[Collected data]
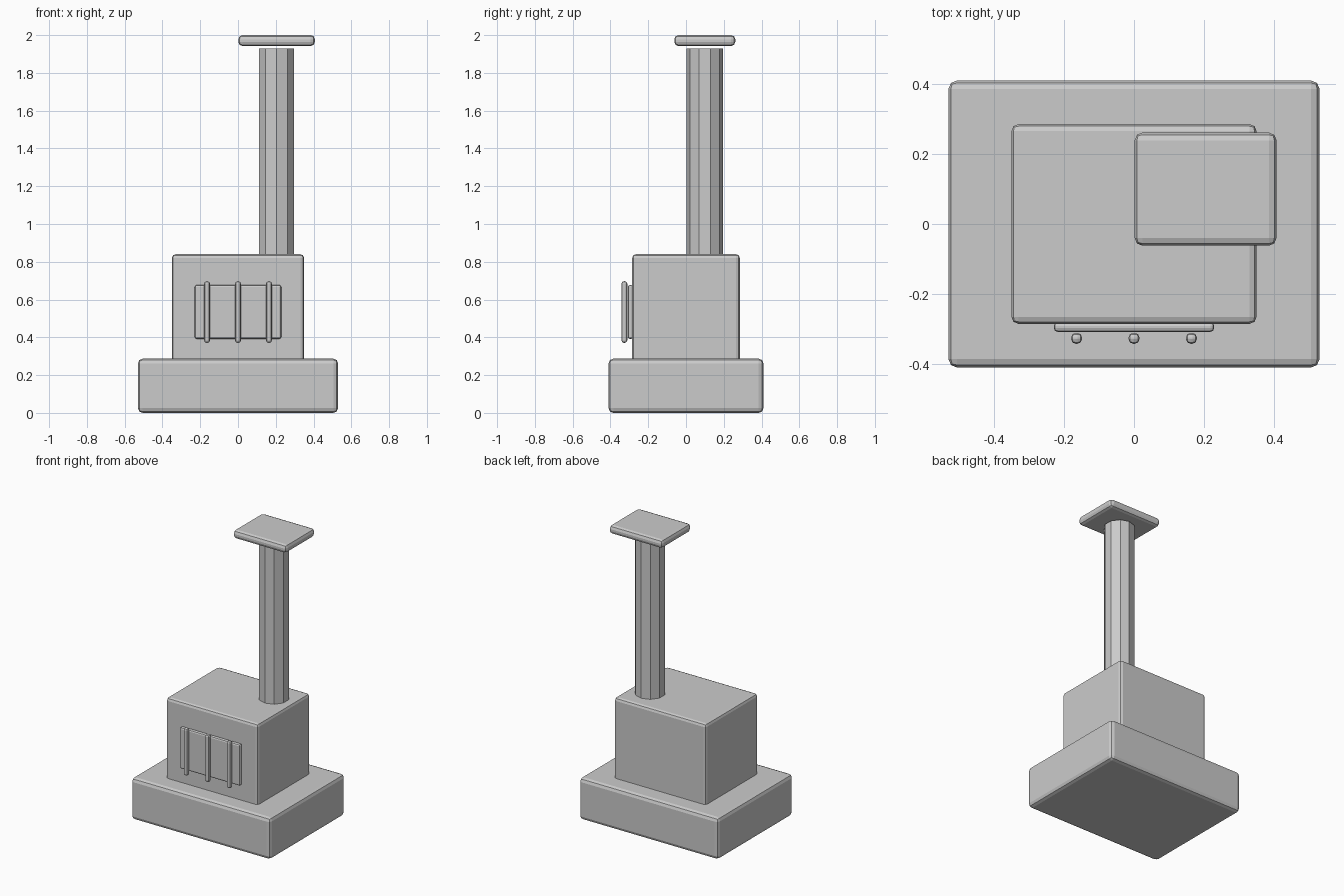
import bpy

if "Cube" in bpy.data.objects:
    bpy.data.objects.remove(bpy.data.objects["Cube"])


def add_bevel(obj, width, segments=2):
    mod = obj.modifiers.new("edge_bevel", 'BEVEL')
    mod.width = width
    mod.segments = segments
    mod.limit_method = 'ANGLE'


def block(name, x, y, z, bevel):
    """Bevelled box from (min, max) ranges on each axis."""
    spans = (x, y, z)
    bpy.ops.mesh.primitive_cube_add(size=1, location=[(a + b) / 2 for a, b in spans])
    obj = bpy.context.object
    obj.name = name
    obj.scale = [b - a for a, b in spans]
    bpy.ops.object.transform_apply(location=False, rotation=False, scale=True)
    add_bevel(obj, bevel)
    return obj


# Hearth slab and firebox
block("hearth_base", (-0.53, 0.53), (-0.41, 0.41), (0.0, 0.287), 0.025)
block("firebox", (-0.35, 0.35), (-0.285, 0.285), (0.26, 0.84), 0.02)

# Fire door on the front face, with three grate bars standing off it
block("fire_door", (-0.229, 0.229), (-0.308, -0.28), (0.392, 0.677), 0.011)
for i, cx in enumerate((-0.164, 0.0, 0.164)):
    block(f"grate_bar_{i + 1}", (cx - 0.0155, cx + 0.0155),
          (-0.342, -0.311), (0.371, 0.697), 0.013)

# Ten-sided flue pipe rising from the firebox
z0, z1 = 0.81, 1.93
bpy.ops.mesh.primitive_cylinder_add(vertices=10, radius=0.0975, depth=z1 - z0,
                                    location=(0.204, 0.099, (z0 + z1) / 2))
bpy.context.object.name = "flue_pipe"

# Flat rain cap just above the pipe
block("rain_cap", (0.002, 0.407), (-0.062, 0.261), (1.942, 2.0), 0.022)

-- TRY IT --
Repeat, exactly as they stand above, the lines from the line with "obj = bpy.context.object" to the line with "z0, z1 = 0.81, 1.93", both lines included.

-- YOUR RESPONSE --
    obj = bpy.context.object
    obj.name = name
    obj.scale = [b - a for a, b in spans]
    bpy.ops.object.transform_apply(location=False, rotation=False, scale=True)
    add_bevel(obj, bevel)
    return obj


# Hearth slab and firebox
block("hearth_base", (-0.53, 0.53), (-0.41, 0.41), (0.0, 0.287), 0.025)
block("firebox", (-0.35, 0.35), (-0.285, 0.285), (0.26, 0.84), 0.02)

# Fire door on the front face, with three grate bars standing off it
block("fire_door", (-0.229, 0.229), (-0.308, -0.28), (0.392, 0.677), 0.011)
for i, cx in enumerate((-0.164, 0.0, 0.164)):
    block(f"grate_bar_{i + 1}", (cx - 0.0155, cx + 0.0155),
          (-0.342, -0.311), (0.371, 0.697), 0.013)

# Ten-sided flue pipe rising from the firebox
z0, z1 = 0.81, 1.93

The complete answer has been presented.